'Her service will never be forgotten': First female White Helmets rescuer killed in Syria
It said rescue worker Sobhiya al-Assad was killed along with several members of her family when bombing raids hit their house in the town of Kafr Sejna.
"She's the first female #WhiteHelmet volunteer to be killed. Her service will never be forgotten," the rescue group said.
Idlib, most of which is held by fundamentalist militants and allied rebels, has been regularly battered by Syrian government airstrikes in recent months.
A vast majority of its 3,700 members are men, but it does include female rescuers.
The group emerged in 2013, when Syria's conflict was nearing its third year, and operates in battered opposition-held zones.
Since their founding, more than 200 of their volunteers have died and another 500 have been injured.
The group's motto - "To save one life is to save all of humanity" - comes from a verse in the Quran, although the White Helmets insist they treat all victims, regardless of religion.
Some members have received training abroad, returning to instruct colleagues on search-and-rescue techniques.
The group receives funding from a number of governments, including Britain, Germany and the United States, but also solicits individual donations to purchase equipment, including their signature hard hats which cost $145 each.

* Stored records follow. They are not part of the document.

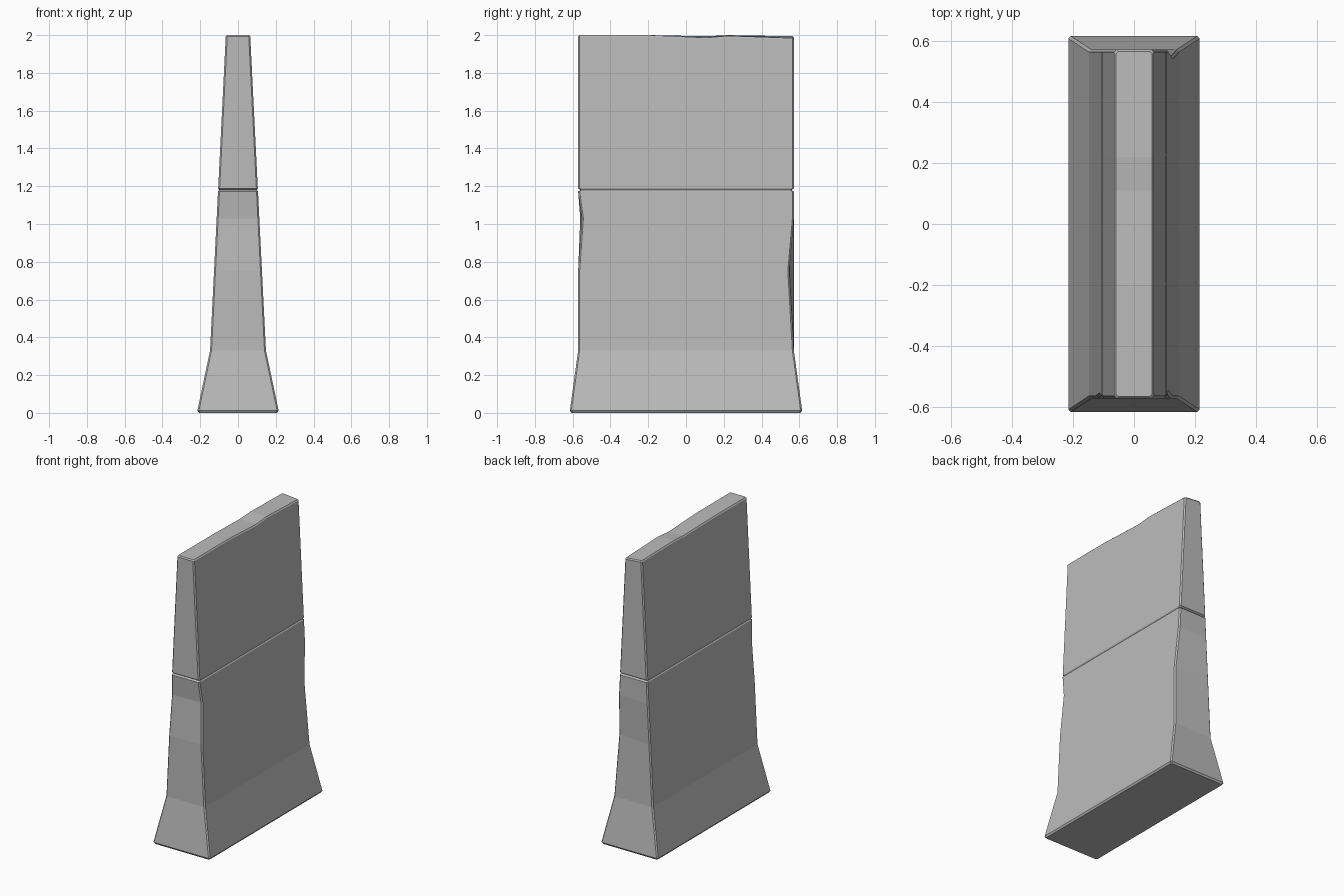
import bpy, bmesh
from mathutils import Vector

cube = bpy.data.objects.get("Cube")
if cube:
    bpy.data.objects.remove(cube, do_unlink=True)

concrete = bpy.data.materials.new("concrete_grey")
concrete.use_nodes = True
colour = (0.5, 0.5, 0.5, 1)
concrete.diffuse_color = colour
concrete.node_tree.nodes["Principled BSDF"].inputs["Base Color"].default_value = colour

CHAMFER = 0.008
BODY_Y = 0.571

# Levels: height, half width, half length, worn depth at chosen corners (x sign, y sign)
levels = [
    (0.0, 0.207, 0.607, {}),
    (0.012, 0.215, 0.615, {}),
    (0.33, 0.148, BODY_Y, {}),
    (0.75, 0.127, BODY_Y, {(1, 1): 0.024}),
    (1.03, 0.113, BODY_Y, {(1, -1): 0.02, (-1, -1): 0.011}),
    (1.172, 0.106, BODY_Y, {}),
    (1.18, 0.1, BODY_Y - 0.012, {}),
    (1.188, 0.105, BODY_Y, {}),
    (1.992, 0.065, BODY_Y, {}),
    (2.0, 0.059, BODY_Y - 0.006, {}),
]


def ring(bm, z, hx, hy, wear):
    """Rectangle with chamfered corners, anticlockwise."""
    verts = []
    for sx, sy in ((1, -1), (1, 1), (-1, 1), (-1, -1)):
        y = hy - wear.get((sx, sy), 0)
        pair = [(sx * (hx - CHAMFER), sy * y), (sx * hx, sy * (y - CHAMFER))]
        if sx * sy > 0:
            pair.reverse()
        verts += [bm.verts.new((px, py, z)) for px, py in pair]
    return verts


# Slab lofted through all levels
bm = bmesh.new()
rings = [ring(bm, *level) for level in levels]
for low, high in zip(rings, rings[1:]):
    for i in range(8):
        j = (i + 1) % 8
        bm.faces.new((low[i], low[j], high[j], high[i]))
bm.faces.new(rings[0][::-1])
bm.faces.new(rings[-1])

# Worn top edge: cut across the upper block, then lower the rim
stations = [-0.2, 0.11, 0.22, BODY_Y]
right_drop = [0, 0.014, 0.004, 0.016]
left_drop = [0, 0.006, 0, 0.006]
for y in stations[:3]:
    upper = [f for f in bm.faces if f.calc_center_median().z > 1.2]
    geom = set(upper)
    for f in upper:
        geom.update(f.edges)
        geom.update(f.verts)
    bmesh.ops.bisect_plane(bm, geom=list(geom), plane_co=Vector((0, y, 0)),
                           plane_no=Vector((0, 1, 0)))


def drop_at(y, drops):
    if y <= stations[0]:
        return 0
    for k in range(3):
        if y <= stations[k + 1]:
            t = (y - stations[k]) / (stations[k + 1] - stations[k])
            return drops[k] + t * (drops[k + 1] - drops[k])
    return drops[-1]


for v in bm.verts:
    if v.co.z > 1.9:
        v.co.z -= drop_at(v.co.y, right_drop if v.co.x > 0 else left_drop)

bmesh.ops.recalc_face_normals(bm, faces=bm.faces[:])
mesh = bpy.data.meshes.new("barrier_wall")
bm.to_mesh(mesh)
bm.free()
mesh.materials.append(concrete)
wall = bpy.data.objects.new("barrier_wall", mesh)
bpy.context.collection.objects.link(wall)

The group announced an international funding shortfall in February.
Last year, a Netflix documentary called The White Helmets won an Academy Award for best short documentary.
The Syrian conflict began when the Baath regime, in power since 1963 and led by President Bashar al-Assad, responded with military force to peaceful protests demanding democratic reforms during the Arab Spring wave of uprisings, triggering an armed rebellion fuelled by mass defections from the Syrian army.
According to independent monitors, hundreds of thousands of civilians have been killed in the war, mostly by the regime and its powerful allies, and millions have been displaced both inside and outside of Syria. The brutal tactics pursued mainly by the regime, which have included the use of chemical weapons, sieges, mass executions and torture against civilians have led to war crimes investigations.